Activity :: Copy every line of the data in which the word "geometry" occurs.
(Provided data begins)
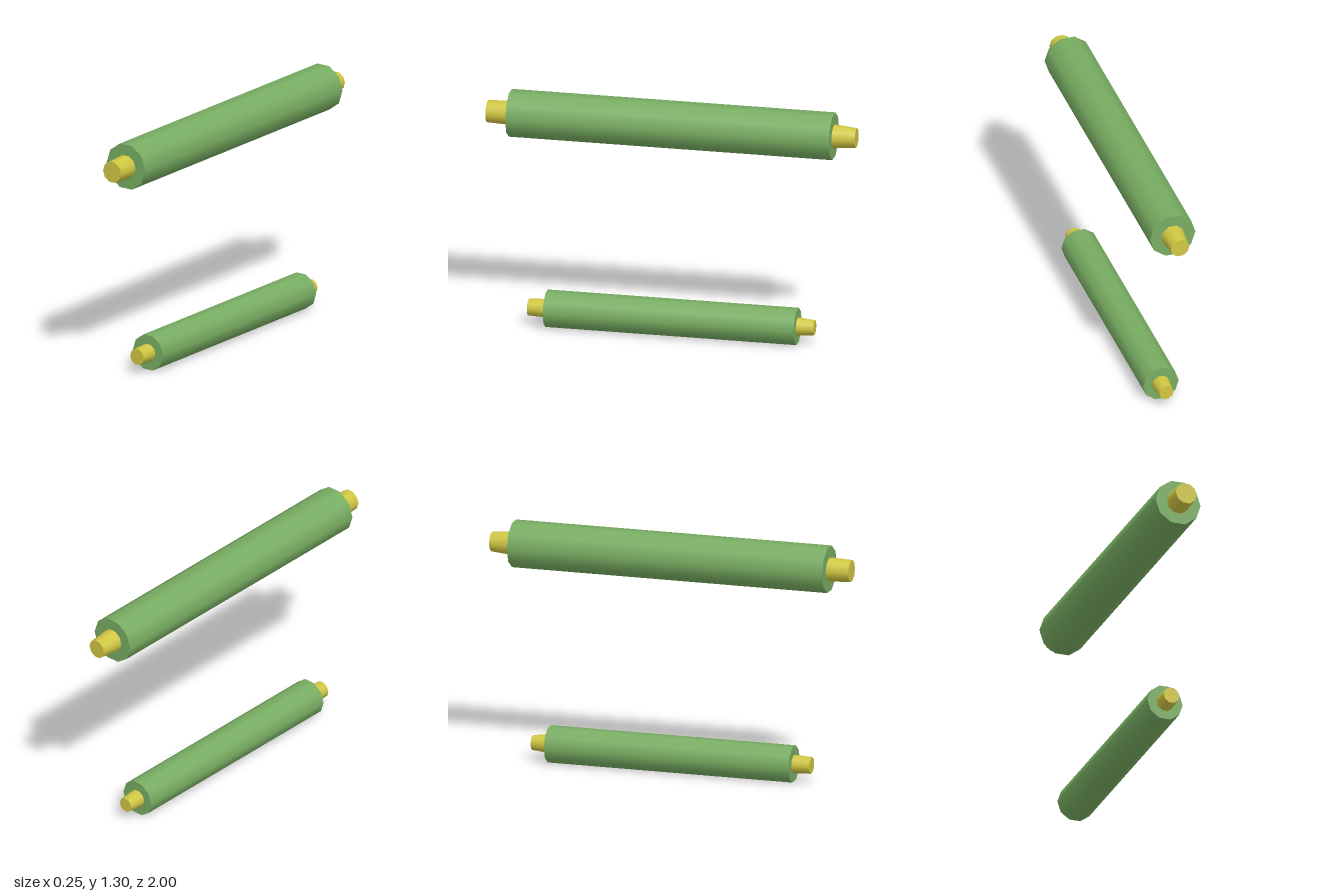
import * as THREE from 'three';

const SIDES = 10;

export function createModel() {
  const model = new THREE.Group();
  model.name = 'rollerPair';
  const green = new THREE.MeshStandardMaterial({ color: 0x78ad62 });
  green.name = 'green';
  const yellow = new THREE.MeshStandardMaterial({ color: 0xd0c742 });
  yellow.name = 'yellow';

  // Ten-sided rod along z, flat on top, from z = back to z = front
  function rod(name, rFront, rBack, back, front, material) {
    const geometry = new THREE.CylinderGeometry(rFront, rBack, front - back, SIDES, 1, false, Math.PI / 2);
    geometry.rotateX(Math.PI / 2);
    const mesh = new THREE.Mesh(geometry, material);
    mesh.name = name;
    mesh.position.z = (front + back) / 2;
    return mesh;
  }

  // Green roller with a tapered yellow axle stub at each end
  function roller(name, y, r, half, stubBase, frontEnd, backEnd) {
    const group = new THREE.Group();
    group.name = name;
    group.position.y = y;
    group.add(
      rod('rollerBody', r, r, -half, half, green),
      rod('frontStub', frontEnd.r, stubBase, half, frontEnd.z, yellow),
      rod('backStub', stubBase, backEnd.r, backEnd.z, -half, yellow),
    );
    model.add(group);
  }

  roller('upperRoller', 1.177, 0.127, 0.877, 0.064, { r: 0.059, z: 1 }, { r: 0.052, z: -1 });
  roller('lowerRoller', 0.095, 0.0995, 0.68, 0.049, { r: 0.045, z: 0.778 }, { r: 0.04, z: -0.773 });
  return model;
}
(Provided data ends)
Reply ::
    const geometry = new THREE.CylinderGeometry(rFront, rBack, front - back, SIDES, 1, false, Math.PI / 2);
    geometry.rotateX(Math.PI / 2);
    const mesh = new THREE.Mesh(geometry, material);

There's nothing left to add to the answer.